Everyone seems to be talking about sunscreen lately. That’s a little alarming. It’s a huge misconception to start worrying about sunscreen when summer is near – technically you should protect your skin from UV rays year round. But, I digress. Sunscreen is on everyone’s mind, and luckily, Environmental Working Group (EWG) has just released their 2011 Safe Sunscreen Guide.
2011 marks the 5th annual sunscreen guide for EWG and features ratings for more than 1,700 sunscreens and SPF lip balms, moisturizers and makeups.
What hasn’t changed from last year:
Like last year, EWG notes that almost all sunscreens are unreliable and that the best UV protection includes protective clothes, shade and timing. You should wear long, light sleeves, a hat and sunglasses at least. Your kids should wear the same.
Also the same as last year; the FDA is still failing consumers when it comes to sunscreen safety. In fact this is now the 34th summer in a row, in the United States with zero sunscreen safety regulations. The FDA has been working on setting enforceable guidelines for consumer protection related to sunscreen for over 33-years now. Go FDA!
What’s new this year?

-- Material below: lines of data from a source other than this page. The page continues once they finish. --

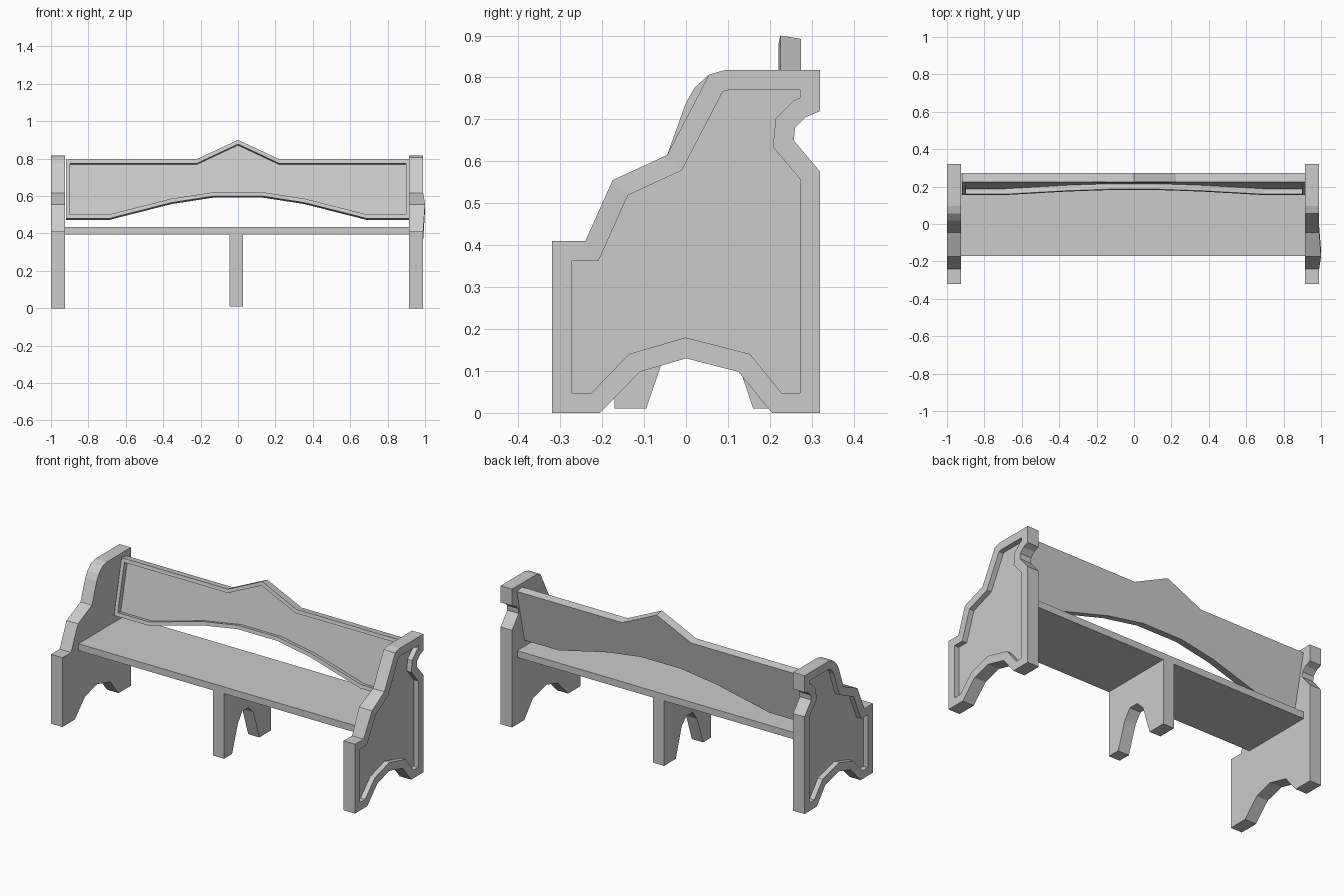
import bpy, bmesh
from mathutils import Vector

if "Cube" in bpy.data.objects:
    bpy.data.objects.remove(bpy.data.objects["Cube"])


def plate(name, front, back, border=0, recess=None):
    """Solid between two matching loops, with an optional recessed panel in the front loop."""
    bm = bmesh.new()
    a = [bm.verts.new(p) for p in front]
    b = [bm.verts.new(p) for p in back]
    face = bm.faces.new(a)
    bm.faces.new(b[::-1])
    n = len(a)
    for i in range(n):
        j = (i + 1) % n
        bm.faces.new((a[j], a[i], b[i], b[j]))
    bm.normal_update()
    if border:
        bmesh.ops.inset_region(bm, faces=[face], thickness=border,
                               use_boundary=True, use_even_offset=True)
        floor = bmesh.ops.extrude_discrete_faces(bm, faces=[face])["faces"][0]
        bmesh.ops.translate(bm, verts=floor.verts[:], vec=Vector(recess))
    bmesh.ops.recalc_face_normals(bm, faces=bm.faces[:])
    me = bpy.data.meshes.new(name)
    bm.to_mesh(me)
    bm.free()
    ob = bpy.data.objects.new(name, me)
    bpy.context.collection.objects.link(ob)
    return ob


# End panels: stepped side outline in (y, z), recessed on the outer face
side = [(-.32, 0), (-.32, .41), (-.24, .41), (-.175, .555), (-.045, .615),
        (0, .74), (.02, .775), (.055, .807), (.095, .818), (.32, .818),
        (.32, .72), (.285, .705), (.26, .68), (.257, .65), (.32, .575),
        (.32, 0), (.205, 0), (.125, .098), (0, .13), (-.11, .098), (-.205, 0)]
plate("left_end_panel", [(-1, y, z) for y, z in side],
      [(-.925, y, z) for y, z in side], .048, (.03, 0, 0))

# The right panel has a straighter shoulder and one corner that bulges slightly
simple = side[:5] + side[7:]
plate("right_end_panel",
      [(1.0 if i == 3 else .99, y, z) for i, (y, z) in enumerate(simple)],
      [(.915, y, z) for y, z in simple], .048, (-.03, 0, 0))

# Leaning backrest with a peaked top and arched bottom
half = [(.225, .795), (.92, .795), (.92, .48), (.69, .48), (.355, .565), (.13, .6)]
rest = [(0, .9)] + half + [(-x, z) for x, z in reversed(half)]


def lean(z):
    return .155 + .222 * (min(z, .795) - .48)


plate("backrest", [(x, lean(z), z) for x, z in rest],
      [(x, lean(z) + .049, z - .008) for x, z in rest], .021, (0, .029, -.006))

# Seat board
board = [(-.925, -.17), (.915, -.17), (.915, .27), (-.925, .27)]
plate("seat", [(x, y, .435) for x, y in board], [(x, y, .395) for x, y in board])

# Middle support leg with a narrow arch
leg = [(-.17, .01), (-.17, .395), (.27, .395), (.27, .01), (.16, .01), (.14, .07),
       (.105, .18), (.06, .225), (0, .225), (-.04, .17), (-.095, .01)]
plate("middle_leg", [(-.045, y, z) for y, z in leg], [(.028, y, z) for y, z in leg])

Last year only 8% of sunscreens were deemed safe by EWG. This year EWG says that about 20% of sunscreens are safe. How come? Are sunscreen manufactures making better products? Nope. According to EWG, ” EWG recommends 1 in 5 of more than 600 beach and sport sunscreens, compared to 1 in 12 last year.” EWG notes that this isn’t because sunscreen makers are producing more superior products though. What happened this year is that EWG tested more sunscreens. Because consumers told EWG that they wanted more options, EWG went looking more sunscreen options, found some, and were able to add more to their database.
Quick must-know highlights from the EWG 2011 sunscreen guide:
- Only one in five sunscreens earns high marks for safety and efficacy.
- Nearly 1/3 of this year’s crop of sunscreens contains vitamin A, an additive that EWG says can accelerate the growth of skin tumors and lesions.
- Avoid sunscreens containing oxybenzone and retinyl palmitate (sometimes listed as vitamin A).
- Look for sunscreens offering mineral protection via zinc oxide or titanium dioxide.
- Choose creams and lotions over sprays and powders.
- Reapply sunscreens at least every two hours, or after getting wet or sweaty.
The best sunscreens for 2011:
“The ideal sunscreen would completely block the UV rays that cause sunburn, immune suppression and damaging free radicals. It would remain effective on the skin for several hours and not form harmful ingredients when degraded by UV light. It would smell and feel pleasant so that people use it in the right amount and frequency.”
Sadly, EWG points out that zero sunscreens in the USA that meet all of the above criteria. With this in mind EWG has determined that mineral sunscreens have the best safety profile of today’s choices.